Hayes, president of the Lakeside Union School District Board of Trustees, received Waldron’s endorsement as well as that of the San Diego County Republican Party, among others.

Democrat and teacher Christie Dougherty, retired government employee Joy Frew and Republican Jack Fernandes, a biotech entrepreneur, have fallen behind in early voting.

Prop 1

Proposition 1 is a quite controversial ballot, which promises to build more mental health treatment facilities across the state and further address the homeless crisis. This was the only statewide proposition on the March ballot, a Yes vote on Prop 1 would authorize the state government to borrow and spend $6.4 billion in bonds to expand the state’s homeless housing and mental health infrastructure. But it comes give a huge price tag, which critics believe would balloon even more down the road. Supporters argue the spending is vital to addressing a crisis of homelessness, mental health and addiction in California. The money would be used to expand mental health and addiction services, building permanent supportive housing and help homeless veterans.

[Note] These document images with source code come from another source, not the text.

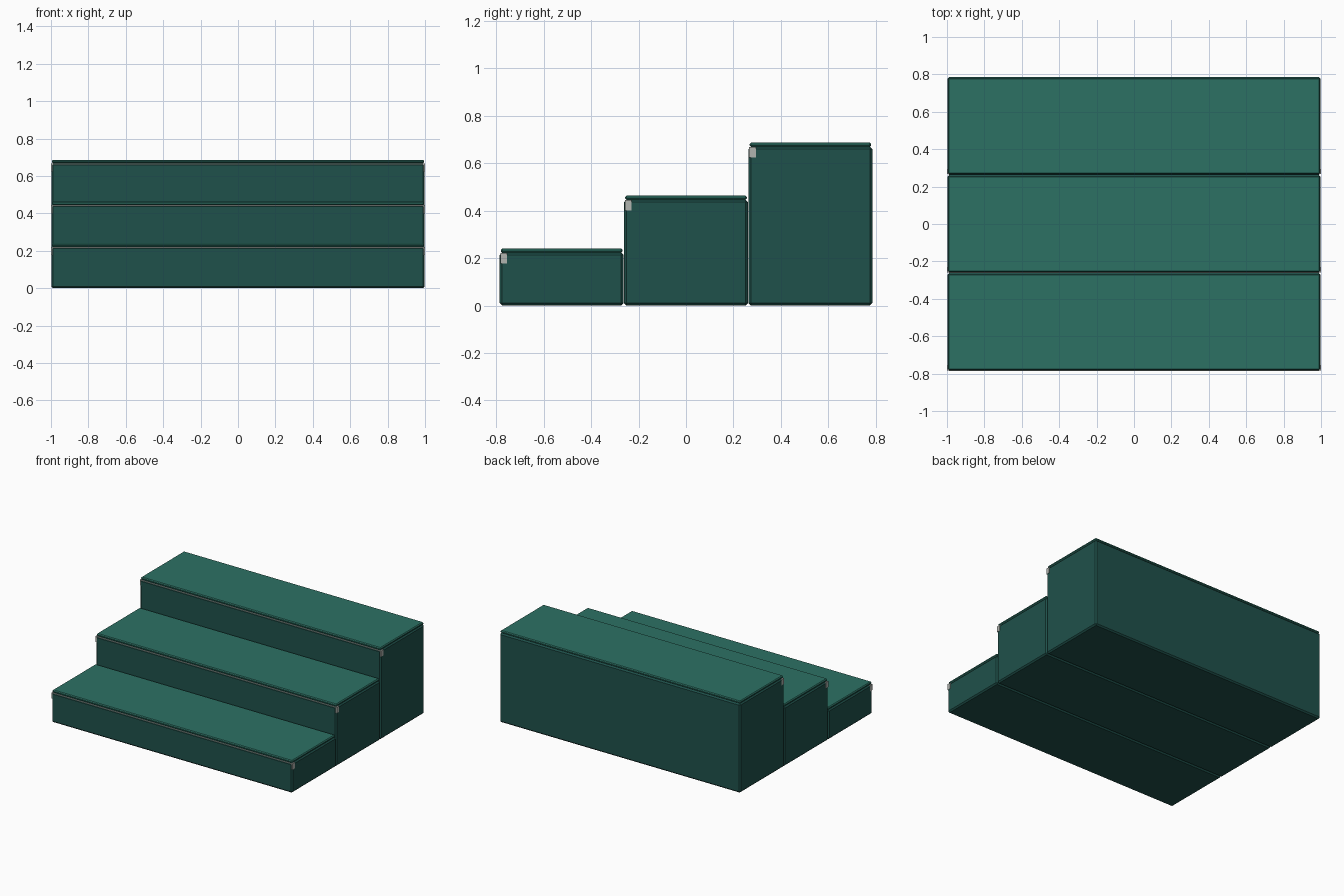
import bpy

if "Cube" in bpy.data.objects:
    bpy.data.objects.remove(bpy.data.objects["Cube"], do_unlink=True)


def material(name, srgb):
    colour = tuple((c / 255) ** 2.2 for c in srgb) + (1.0,)
    mat = bpy.data.materials.new(name)
    mat.diffuse_color = colour
    mat.use_nodes = True
    mat.node_tree.nodes["Principled BSDF"].inputs["Base Color"].default_value = colour
    return mat


def block(name, half_x, y0, y1, z0, z1, mat, bevel=0.0):
    """Box between the given limits, with chamfered edges."""
    bpy.ops.mesh.primitive_cube_add(size=1, location=(0, (y0 + y1) / 2, (z0 + z1) / 2))
    obj = bpy.context.object
    obj.name = name
    obj.scale = (2 * half_x, y1 - y0, z1 - z0)
    bpy.ops.object.transform_apply(location=False, rotation=False, scale=True)
    obj.data.materials.append(mat)
    if bevel:
        mod = obj.modifiers.new("chamfer", "BEVEL")
        mod.width = bevel
        mod.segments = 1
    return obj


dark_green = material("dark green", (36, 82, 76))
tread_green = material("tread green", (48, 113, 100))
pale_grey = material("pale grey", (175, 179, 174))

depth, rise, pitch = 0.522, 0.223, 0.524

for i, label in enumerate(("lower", "middle", "upper")):
    front = -0.785 + pitch * i
    back = front + depth
    top = rise * (i + 1)
    # Solid step body
    block(f"{label}_step_body", 0.998, front, back, 0, top, dark_green, 0.01)
    # Thin covering on top of the step
    block(f"{label}_step_tread", 0.995, front + 0.005, back - 0.005,
          top - 0.001, top + 0.018, tread_green, 0.006)
    # Edge strip showing at the ends and along the front chamfer
    block(f"{label}_step_edge_strip", 1.0, front + 0.003, front + 0.031,
          top - 0.046, top - 0.002, pale_grey)
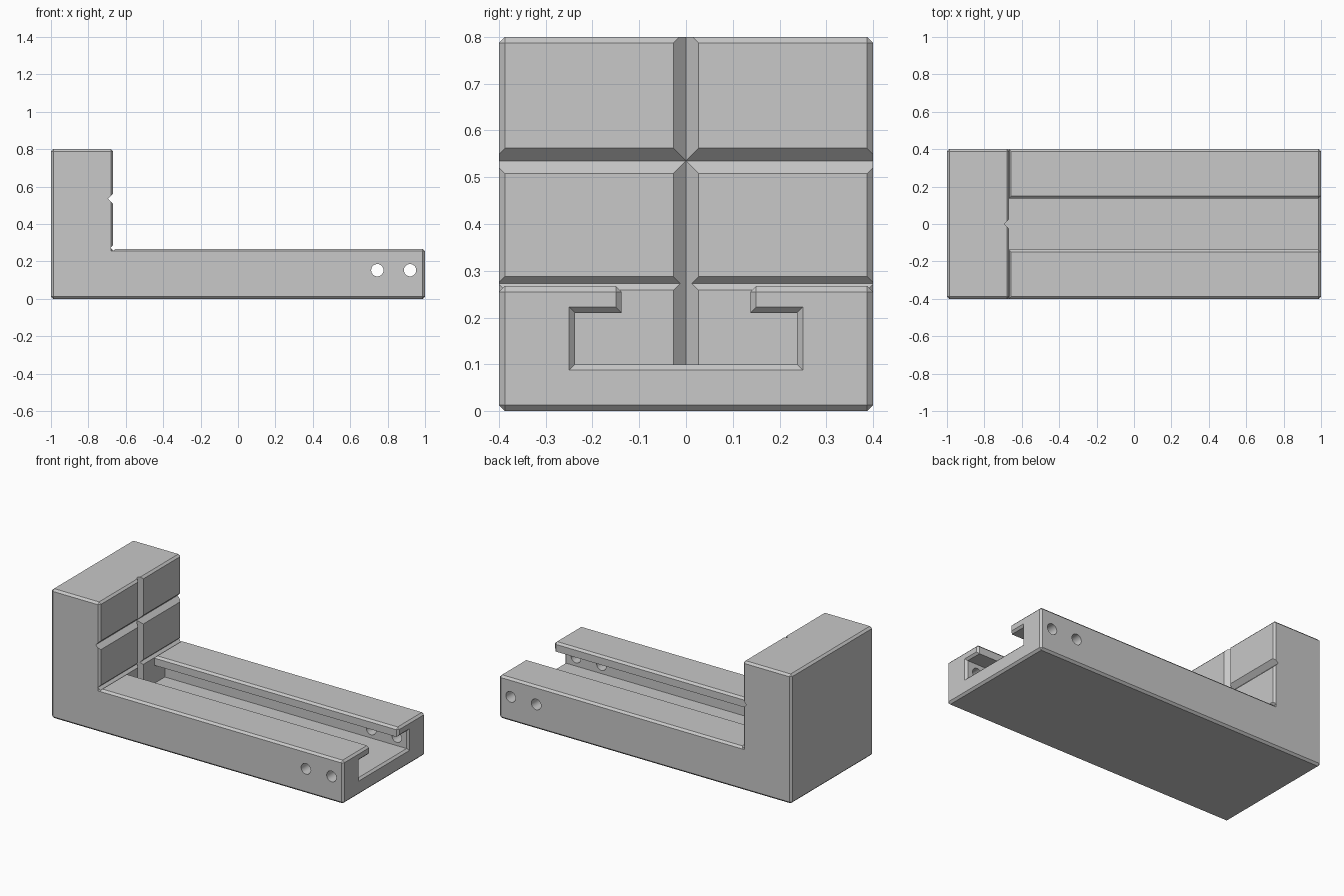
import bpy
import bmesh
from math import pi
from mathutils import Matrix

if "Cube" in bpy.data.objects:
    bpy.data.objects.remove(bpy.data.objects["Cube"], do_unlink=True)

CHAMFER = 0.0125
JAW_X = -0.667      # working face of the jaw
BED_Z = 0.267       # top of the bed
GROOVE = 0.027      # depth and half width of the V grooves

steel = bpy.data.materials.new("plain grey")
steel.use_nodes = True
grey = (0.58, 0.58, 0.58, 1)
steel.diffuse_color = grey
steel.node_tree.nodes["Principled BSDF"].inputs["Base Color"].default_value = grey


def make_object(name, bm):
    bmesh.ops.recalc_face_normals(bm, faces=bm.faces)
    mesh = bpy.data.meshes.new(name)
    bm.to_mesh(mesh)
    bm.free()
    mesh.materials.append(steel)
    obj = bpy.data.objects.new(name, mesh)
    bpy.context.collection.objects.link(obj)
    return obj


def loft(sections):
    """Closed solid through matching cross-sections."""
    bm = bmesh.new()
    rings = [[bm.verts.new(p) for p in s] for s in sections]
    for a, b in zip(rings, rings[1:]):
        for i in range(len(a)):
            j = (i + 1) % len(a)
            bm.faces.new((a[i], a[j], b[j], b[i]))
    bm.faces.new(rings[0])
    bm.faces.new(rings[-1])
    bmesh.ops.recalc_face_normals(bm, faces=bm.faces)
    return bm


def along_y(profile, half):
    return loft([[(x, y, z) for x, z in profile] for y in (-half, half)])


# L-shaped body with every outer edge chamfered
bm = along_y([(-1, 0), (1, 0), (1, BED_Z), (JAW_X, BED_Z), (JAW_X, 0.8), (-1, 0.8)], 0.4)
bm.normal_update()
outer = [e for e in bm.edges if e.calc_face_angle_signed() > 0.1]
bmesh.ops.bevel(bm, geom=outer, offset=CHAMFER, segments=1, affect='EDGES', profile=0.5)
body = make_object("vise_jaw_body", bm)

cutters = []

# T-slot, flaring at the open end and along the lips
def slot_section(x, grow):
    c = CHAMFER
    half = [(0.2375 + grow, 0.10 - grow), (0.2375 + grow, 0.21 + grow),
            (0.1375 + grow, 0.21 + grow), (0.1375 + grow, BED_Z - c),
            (0.1375 + grow + 2 * c, BED_Z + c), (0.1375 + grow + 2 * c, 0.32)]
    ring = half + [(-y, z) for y, z in reversed(half)]
    return [(x, y, z) for y, z in ring]

cutters.append(make_object("slot_cutter", loft([
    slot_section(JAW_X, 0), slot_section(1 - CHAMFER, 0),
    slot_section(1 + CHAMFER, 2 * CHAMFER)])))

# V grooves across the jaw face
wide = GROOVE * 2
notch = [(JAW_X - GROOVE, 0), (JAW_X + GROOVE, -wide), (JAW_X + GROOVE, wide)]
cutters.append(make_object("level_groove_cutter",
                           along_y([(x, 0.535 + t) for x, t in notch], 0.5)))
cutters.append(make_object("upright_groove_cutter",
                           loft([[(x, t, z) for x, t in notch] for z in (0.10, 0.9)])))

# Relief groove in the inner corner
r = 0.0155
cx, cz = JAW_X + 0.001, 0.273
cutters.append(make_object("corner_relief_cutter", along_y(
    [(cx - r, cz), (cx, cz - r), (cx + r, cz), (cx, cz + r)], 0.5)))

# Pin holes through both side walls
for i, x in enumerate((0.745, 0.92)):
    bm = bmesh.new()
    bmesh.ops.create_cone(bm, cap_ends=True, segments=32, radius1=0.033, radius2=0.033,
                          depth=1.2, matrix=Matrix.Translation((x, 0, 0.153))
                          @ Matrix.Rotation(pi / 2, 4, 'X'))
    cutters.append(make_object(f"pin_hole_cutter_{i + 1}", bm))

# Cut everything out of the body, then drop the cutters
for cutter in cutters:
    cutter.hide_render = True
    mod = body.modifiers.new(cutter.name, 'BOOLEAN')
    mod.operation = 'DIFFERENCE'
    mod.solver = 'EXACT'
    mod.object = cutter

bpy.context.view_layer.update()
result = body.evaluated_get(bpy.context.evaluated_depsgraph_get())
cut_mesh = bpy.data.meshes.new_from_object(result)
body.modifiers.clear()
body.data = cut_mesh
for cutter in cutters:
    bpy.data.objects.remove(cutter, do_unlink=True)

# Smooth hole walls, crisp edges elsewhere
bpy.ops.object.select_all(action='DESELECT')
body.select_set(True)
bpy.context.view_layer.objects.active = body
bpy.ops.object.shade_smooth_by_angle(angle=pi / 9)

The final bill would end up costing Californians more than $12 billion, according to some critic’s estimates, and take decades for the state to pay back. Opponents also claim Prop 1 would take funding that’s supposed to support Prop 63, the Mental Health Services Act (MHSA) passed by voters in 2004. Proposition 1 also would authorize the state to borrow $6.38 billion to build 4,350 housing units, half of which would be reserved for veterans, and add 6,800 mental health and addiction treatment beds.

Democratic Governor Gavin Newsom says the proposition is needed to tackle the state’s homelessness crisis by boosting investments in housing and substance use programs, but social providers worry it would threaten programs that are keeping people from becoming homeless in the first place.

The proposition is touted as the final piece in Governor Newsom’s plan to reform California’s mental health system. He has already pushed for laws that make it easier to force people with behavioral health issues into treatment.

Results have not been finalized, but as of print time, the state voted in favor of the ballot with 50.3% yes and 49.7% no.

*Please note: Results printed in this issue of the Primary Election are as of print time, March 11.

For more information on election results, visit